The reader added, “By jeopardizing our national security, he and our foreign affairs minister have committed treason against the Armenian state. What’s worse, he is going to stay as our president for at least another three years.”
“We American Armenians need to stop blaming Obama’s administration,” said another, “and shift our attention to Armenia and its government. To gain credibility, respect, and monetary help, change Armenia’s mafia government.”
‘Return the paraphernalia’
The suggestion Armenian Weekly readers made ranged from the sublime to the ridiculously extreme. Most of them seemed to agree, however, that there is a need to get even more active, and make the Obama Administration feel the heat.
One person said, “It’s time to send all Democrats a message. Do not contribute to any Congressional races; get the word out about the other ways in which the president is systematically breaking his promises…”
Another asked his fellow Armenians to “wake up and change the way we do things,” calling for “a demonstration against the president and the State Department.”
A powerful call to action came from a reader who wrote, “There is no question that we’ve been ditched by the Obama Administration which is following State Department policy. I’ve just finished two letters—one to the president and one to Speaker Pelosi on these issues. Exactly right as stated in the article—the genocide resolution must now be back on the table and Congress must not let parity between Azerbaijan and Armenia be ignored.

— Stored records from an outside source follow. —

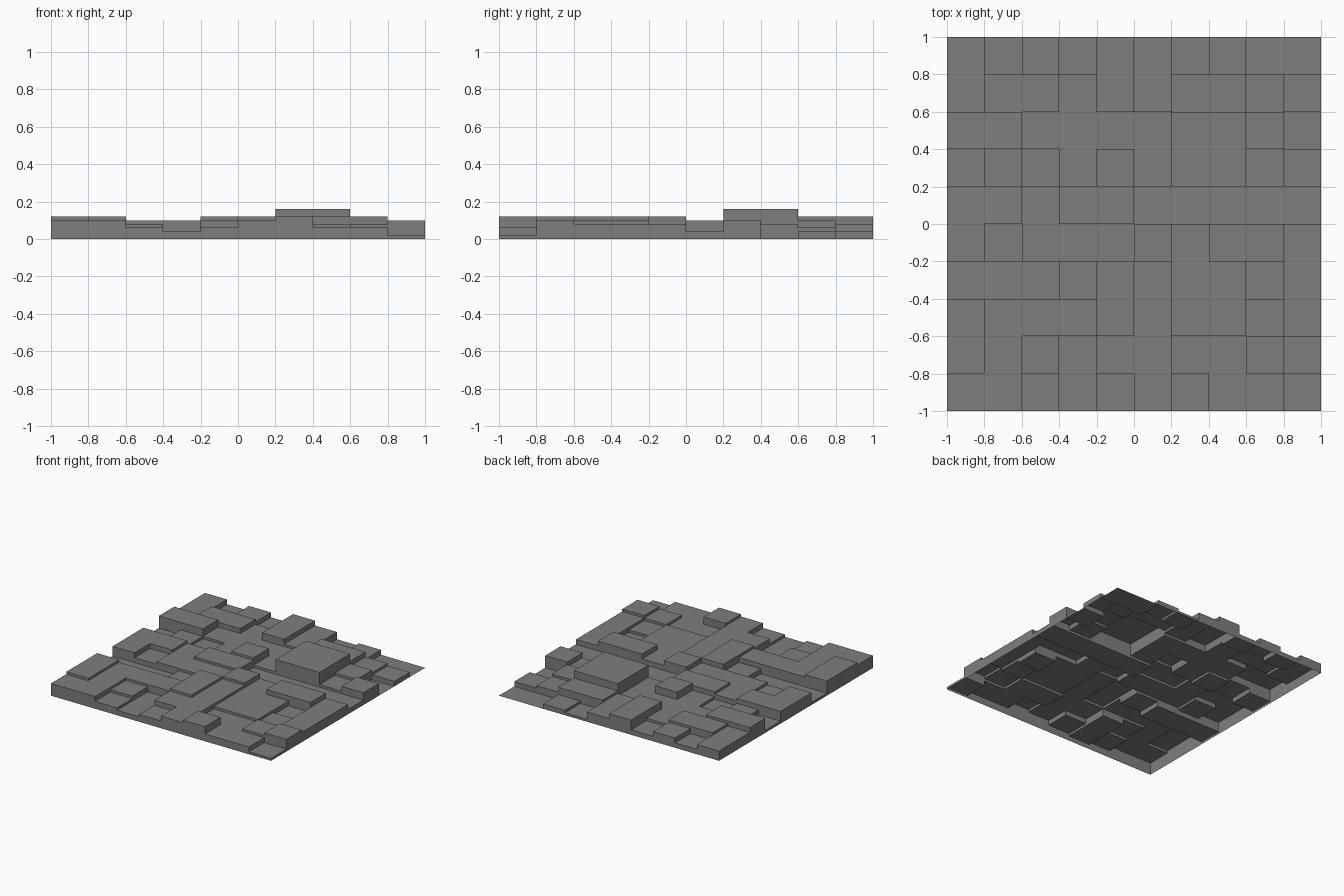
import bpy, bmesh

if "Cube" in bpy.data.objects:
    bpy.data.objects.remove(bpy.data.objects["Cube"])

# Stepped tile: 10 x 10 cells, one digit per cell in steps of 0.02, front row first
ROWS = [
    "5532356331",
    "6542553345",
    "6555654434",
    "1113654424",
    "5344464664",
    "5545522222",
    "1323638835",
    "6633338840",
    "4553645532",
    "4242641200",
]
N, CELL, STEP = 10, 0.2, 0.02


def height(i, j):
    """Plateau height of a cell; zero outside the tile."""
    if 0 <= i < N and 0 <= j < N:
        return int(ROWS[j][i]) * STEP
    return 0.0


bm = bmesh.new()


def quad(*pts):
    bm.faces.new([bm.verts.new(p) for p in pts])


# Plateaus
for j in range(N):
    for i in range(N):
        x, y, h = i * CELL - 1, j * CELL - 1, height(i, j)
        quad((x, y, h), (x + CELL, y, h), (x + CELL, y + CELL, h), (x, y + CELL, h))

# Risers between neighbouring cells and around the outside; underside stays open
for k in range(N + 1):
    e = k * CELL - 1
    for m in range(N):
        s, t = m * CELL - 1, (m + 1) * CELL - 1
        a, b = height(k - 1, m), height(k, m)
        if a != b:
            quad((e, s, b), (e, t, b), (e, t, a), (e, s, a))
        a, b = height(m, k - 1), height(m, k)
        if a != b:
            quad((t, e, b), (s, e, b), (s, e, a), (t, e, a))

bmesh.ops.remove_doubles(bm, verts=bm.verts, dist=0.0001)
mesh = bpy.data.meshes.new("stepped_tile")
bm.to_mesh(mesh)
bm.free()

# Darker grey surface
grey = bpy.data.materials.new("dark_grey")
grey.diffuse_color = (0.21, 0.21, 0.21, 1)
grey.use_nodes = True
grey.node_tree.nodes["Principled BSDF"].inputs["Base Color"].default_value = grey.diffuse_color
mesh.materials.append(grey)
bpy.context.collection.objects.link(bpy.data.objects.new("stepped_tile", mesh))
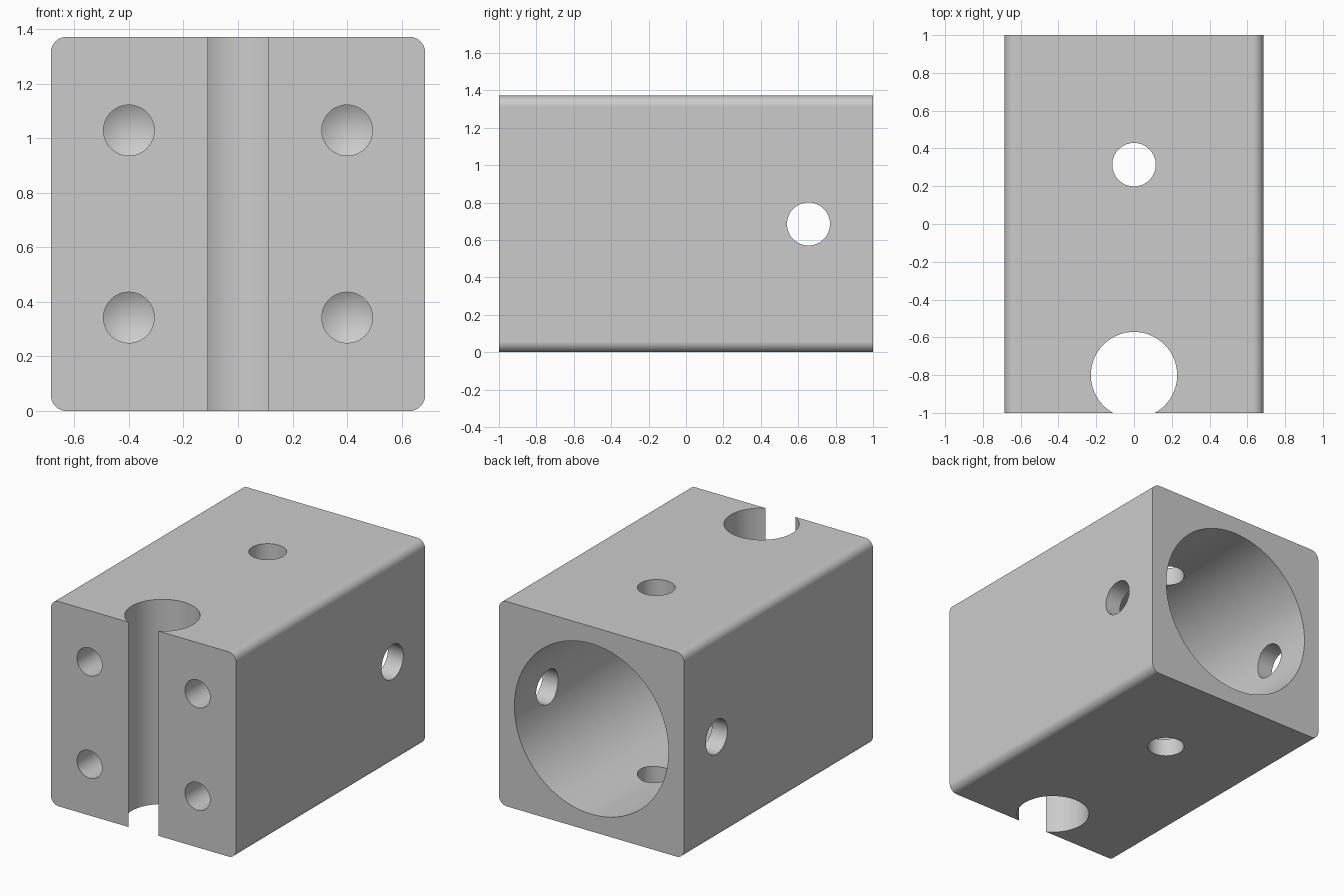
import bpy
import bmesh
from mathutils import Vector

if "Cube" in bpy.data.objects:
    bpy.data.objects.remove(bpy.data.objects["Cube"], do_unlink=True)

HALF = 0.6857      # half of the square section
MID = Vector((0, 0, HALF))

grey = bpy.data.materials.new("light_grey")
grey.use_nodes = True
COLOUR = (0.6, 0.6, 0.6, 1)
grey.diffuse_color = COLOUR
grey.node_tree.nodes["Principled BSDF"].inputs["Base Color"].default_value = COLOUR


def to_object(bm, name):
    bmesh.ops.recalc_face_normals(bm, faces=bm.faces)
    mesh = bpy.data.meshes.new(name)
    bm.to_mesh(mesh)
    bm.free()
    mesh.materials.append(grey)
    obj = bpy.data.objects.new(name, mesh)
    bpy.context.collection.objects.link(obj)
    return obj


def drill(name, start, end, radius, tip=0.0, sides=64):
    """Round cutter from start to end, with an optional conical tip."""
    start, end = Vector(start), Vector(end)
    axis = end - start
    direction = axis.normalized()
    bm = bmesh.new()
    bmesh.ops.create_cone(bm, cap_ends=True, segments=sides, radius1=radius,
                          radius2=radius, depth=axis.length)
    if tip:
        cap = max(bm.faces, key=lambda f: f.calc_center_median().z)
        apex = bmesh.ops.poke(bm, faces=[cap])["verts"][0]
        apex.co.z += tip
    turn = direction.to_track_quat("Z", "Y").to_matrix()
    for v in bm.verts:
        v.co = turn @ v.co + (start + end) / 2
    cutter = to_object(bm, name)
    cutter.hide_render = True
    return cutter


# Block with its four long edges rounded
bm = bmesh.new()
bmesh.ops.create_cube(bm, size=2)
for v in bm.verts:
    v.co = Vector((v.co.x * HALF, v.co.y, v.co.z * HALF)) + MID
long_edges = [e for e in bm.edges
              if abs(e.verts[0].co.y - e.verts[1].co.y) > 1]
bmesh.ops.bevel(bm, geom=long_edges, offset=0.057, segments=8,
                profile=0.5, affect="EDGES")
block = to_object(bm, "clamp_block")

# Blind bore from the back, open rod slot at the front, two cross holes
cutters = [
    drill("main_bore", (0, 1.2, HALF), (0, -0.43, HALF), 0.571, sides=96),
    drill("rod_slot", (0, -0.8, -0.2), (0, -0.8, 1.6), 0.2286),
    drill("vertical_hole", (0, 0.314, -0.2), (0, 0.314, 1.6), 0.115),
    drill("side_hole", (-1, 0.655, HALF), (1, 0.655, HALF), 0.115),
]

# Four blind screw holes in the front
for x in (-0.4, 0.4):
    for z in (HALF - 0.343, HALF + 0.343):
        cutters.append(drill("screw_hole", (x, -1.2, z), (x, -0.54, z),
                             0.093, tip=0.055, sides=48))

bpy.context.view_layer.objects.active = block
for cutter in cutters:
    mod = block.modifiers.new(cutter.name, "BOOLEAN")
    mod.operation = "DIFFERENCE"
    mod.solver = "EXACT"
    mod.object = cutter
    bpy.ops.object.modifier_apply(modifier=mod.name)
    bpy.data.objects.remove(cutter, do_unlink=True)

# Smooth round walls, crisp rims, flat sides
bpy.ops.object.select_all(action="DESELECT")
block.select_set(True)
bpy.ops.object.shade_smooth_by_angle(angle=0.45)
weighted = block.modifiers.new("even_shading", "WEIGHTED_NORMAL")
weighted.keep_sharp = True
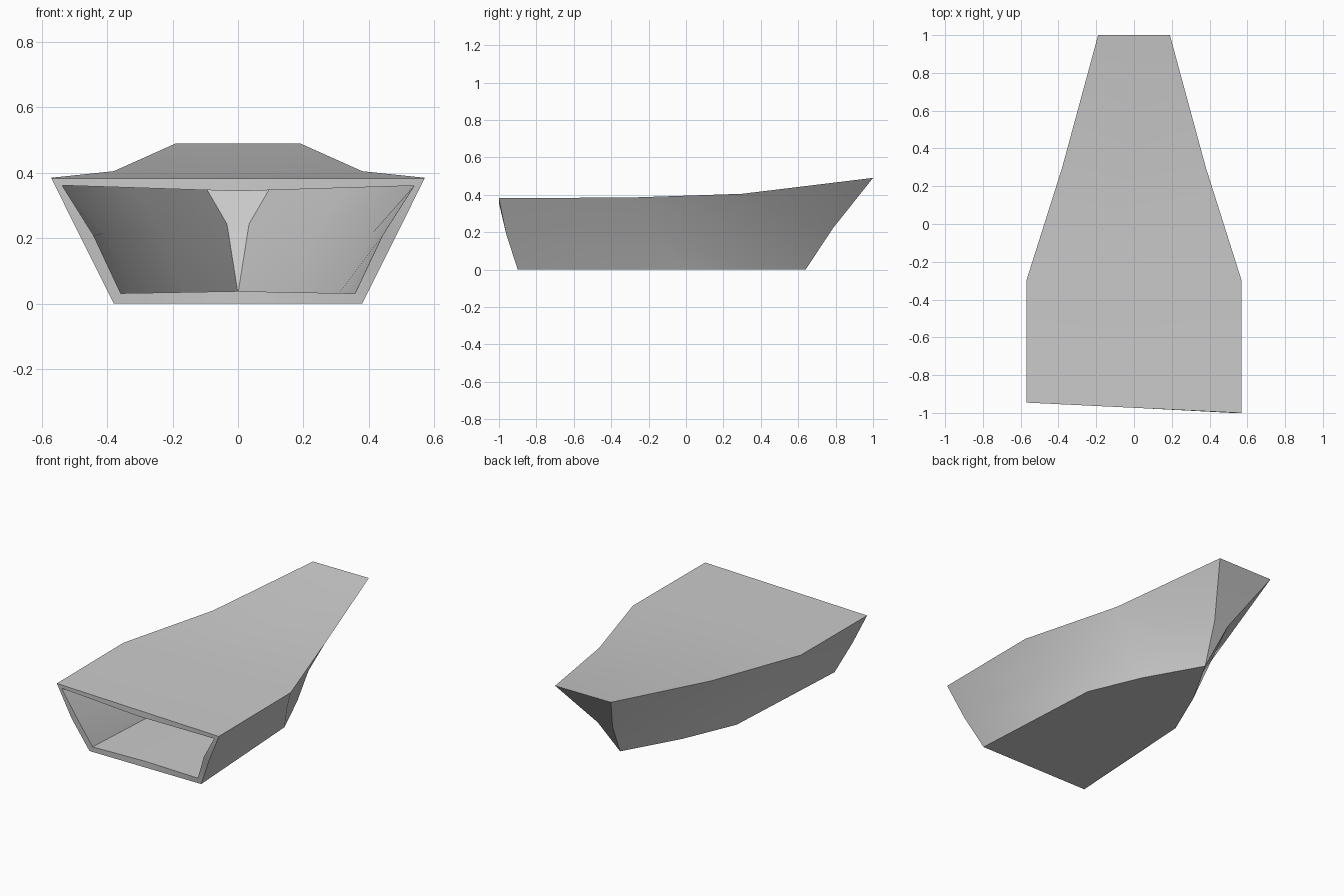
import bpy
import bmesh

if "Cube" in bpy.data.objects:
    bpy.data.objects.remove(bpy.data.objects["Cube"], do_unlink=True)

# Hull colour
grey = bpy.data.materials.new("hull grey")
grey.use_nodes = True
colour = (0.6, 0.6, 0.6, 1)
grey.diffuse_color = colour
grey.node_tree.nodes["Principled BSDF"].inputs["Base Color"].default_value = colour

# Half sections from open stern to bow: deck edge, chine, bottom edge as (x, y, z)
sections = [
    [(0.57, -0.973, 0.382), (0.475, -0.95, 0.19), (0.38, -0.9, 0)],
    [(0.57, -0.3, 0.385), (0.445, -0.16, 0.2), (0.33, -0.02, 0)],
    [(0.38, 0.3, 0.405), (0.27, 0.3, 0.21), (0.19, 0.305, 0)],
    [(0.19, 1.0, 0.49), (0.05, 0.785, 0.22), (0, 0.64, 0)],
]
STERN_SKEW = 0.048

bm = bmesh.new()


def ring(half, skew):
    """Full loop of one section, with centre points on the deck and bottom."""
    top, bottom = half[0], half[-1]
    loop = [(0, *top[1:])] + half + [(0, *bottom[1:])]
    loop += [(-x, y, z) for x, y, z in reversed(half)]
    return [bm.verts.new((x, y - skew * x * z / 0.38, z)) for x, y, z in loop]


rings = [ring(s, STERN_SKEW if i == 0 else 0) for i, s in enumerate(sections)]

# Skin between neighbouring sections
for a, b in zip(rings, rings[1:]):
    for i in range(len(a)):
        j = (i + 1) % len(a)
        bm.faces.new((a[i], a[j], b[j], b[i]))

# Bow plate in two facets
bow = rings[-1]
bm.faces.new((bow[7], bow[0], bow[1], bow[2], bow[6]))
bm.faces.new((bow[6], bow[2], bow[3], bow[4], bow[5]))

bmesh.ops.remove_doubles(bm, verts=bm.verts, dist=0.0005)
bmesh.ops.recalc_face_normals(bm, faces=bm.faces)
# The deck must face upward
deck = max(bm.faces, key=lambda f: abs(f.normal.z) * f.calc_center_median().z)
if deck.normal.z < 0:
    bmesh.ops.reverse_faces(bm, faces=bm.faces)

mesh = bpy.data.meshes.new("boat_hull")
bm.to_mesh(mesh)
bm.free()
mesh.materials.append(grey)
hull = bpy.data.objects.new("boat_hull", mesh)
bpy.context.collection.objects.link(hull)

# Wall thickness, inward, leaving the stern open
shell = hull.modifiers.new("wall", "SOLIDIFY")
shell.thickness = 0.038
shell.offset = -1

bpy.context.view_layer.objects.active = hull
hull.select_set(True)
bpy.ops.object.modifier_apply(modifier=shell.name)
bpy.ops.object.shade_smooth_by_angle(angle=0.52)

Letters, phone calls—everything—we’ve got to get back to work.”
A clearly disappointed Obama supporter had another idea: “I suggest we pick a day where all Armenians that supported him send back their Obama paraphernalia, together with it a note stating, ‘I hope the Armenian issue doesn’t mark the beginning of a huge back-slide of compromised campaign promises.’”
Making sense of it all
The Obama Administration’s genocide denial, its failure to appoint any Armenian Americans to a decent position in the administration, and its proposal to break the military aid parity between Azerbaijan and Armenia and decrease foreign aid to Armenia, not only alienated most Armenian Americans but also placed the major Armenian American organizations—all of which had supported Obama—in a very difficult situation. After all, an entire community was mobilized to support what was touted as the most “Armenian-friendly administration” ever. And it was very difficult to challenge that label, with people like Joe Biden, Samantha Power—and Barack Obama himself—on the team.
With its actions, however, it seems that the administration is trying to become the administration that is the most unfriendly to Armenians.
Adding insult to injury, there has been no reaching out from the administration to the Armenian American community in any shape or form. Armenian Americans feel insulted and betrayed, and—regardless of what the president thinks about policy issues—they deserve some respect.
The administration has to reach out to the Armenian American community. That is the only smart way ahead.